Stored data entries
**********

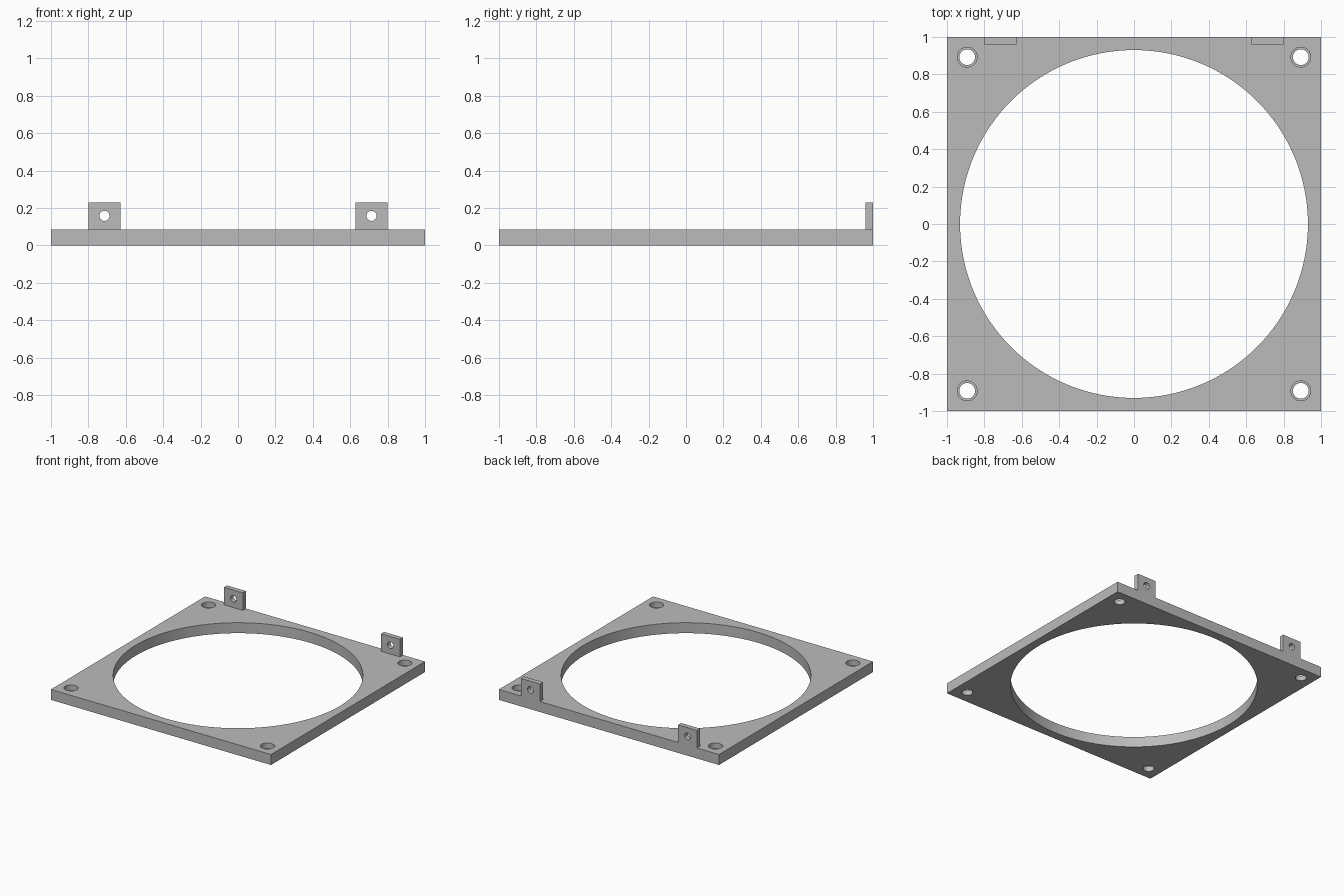
import bpy
import math

if "Cube" in bpy.data.objects:
    bpy.data.objects.remove(bpy.data.objects["Cube"], do_unlink=True)

THICK = 0.086        # plate thickness
TOP = 0.23           # top of the tabs
HOLE = 0.892         # corner hole offset
TAB_X = 0.714        # tab centre offset

grey = bpy.data.materials.new("plain_grey")
grey.use_nodes = True
COLOUR = (0.5, 0.5, 0.5, 1)
grey.diffuse_color = COLOUR
grey.node_tree.nodes["Principled BSDF"].inputs["Base Color"].default_value = COLOUR


def box(name, low, high):
    centre = [(a + b) / 2 for a, b in zip(low, high)]
    bpy.ops.mesh.primitive_cube_add(size=1, location=centre)
    ob = bpy.context.object
    ob.name = name
    ob.scale = [b - a for a, b in zip(low, high)]
    bpy.ops.object.transform_apply(location=False, rotation=False, scale=True)
    ob.data.materials.append(grey)
    return ob


def drill(target, radius, depth, location, sides=48, tilt=0):
    """Cut a round hole, then remove the cutter."""
    bpy.ops.mesh.primitive_cylinder_add(vertices=sides, radius=radius, depth=depth,
                                        location=location, rotation=(tilt, 0, 0))
    cutter = bpy.context.object
    cutter.name = "hole_cutter"
    cutter.hide_render = True
    cutter.data.materials.append(grey)
    mod = target.modifiers.new("hole", 'BOOLEAN')
    mod.operation = 'DIFFERENCE'
    mod.solver = 'EXACT'
    mod.object = cutter
    bpy.context.view_layer.objects.active = target
    bpy.ops.object.modifier_apply(modifier=mod.name)
    bpy.data.objects.remove(cutter, do_unlink=True)


def smooth(ob):
    bpy.ops.object.select_all(action='DESELECT')
    ob.select_set(True)
    bpy.context.view_layer.objects.active = ob
    bpy.ops.object.shade_smooth_by_angle(angle=math.radians(30))


# Square plate with the large round opening
plate = box("square_plate", (-1, -1, 0), (1, 1, THICK))
drill(plate, 0.93, 1, (0, 0, 0), sides=128)

# Stepped screw holes in the four corners
for sx in (-1, 1):
    for sy in (-1, 1):
        drill(plate, 0.042, 1, (sx * HOLE, sy * HOLE, 0))
        drill(plate, 0.053, 0.09, (sx * HOLE, sy * HOLE, THICK))
smooth(plate)

# Upright drilled tabs along the back edge
for side, s in (("left", 1), ("right", -1)):
    x = s * TAB_X
    tab = box(side + "_mounting_tab", (x - 0.086, 0.96, THICK), (x + 0.086, 1, TOP))
    drill(tab, 0.027, 0.3, (x, 0.98, 0.158), sides=32, tilt=math.pi / 2)
    smooth(tab)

**********

▶ _TASK_
What you give back must be the stretch above, starting at the line with "HOLE = 0.892" and ending at the line with "ob.name = name", copied exactly.

▶ _RESULT OF THIS TASK_
HOLE = 0.892         # corner hole offset
TAB_X = 0.714        # tab centre offset

grey = bpy.data.materials.new("plain_grey")
grey.use_nodes = True
COLOUR = (0.5, 0.5, 0.5, 1)
grey.diffuse_color = COLOUR
grey.node_tree.nodes["Principled BSDF"].inputs["Base Color"].default_value = COLOUR


def box(name, low, high):
    centre = [(a + b) / 2 for a, b in zip(low, high)]
    bpy.ops.mesh.primitive_cube_add(size=1, location=centre)
    ob = bpy.context.object
    ob.name = name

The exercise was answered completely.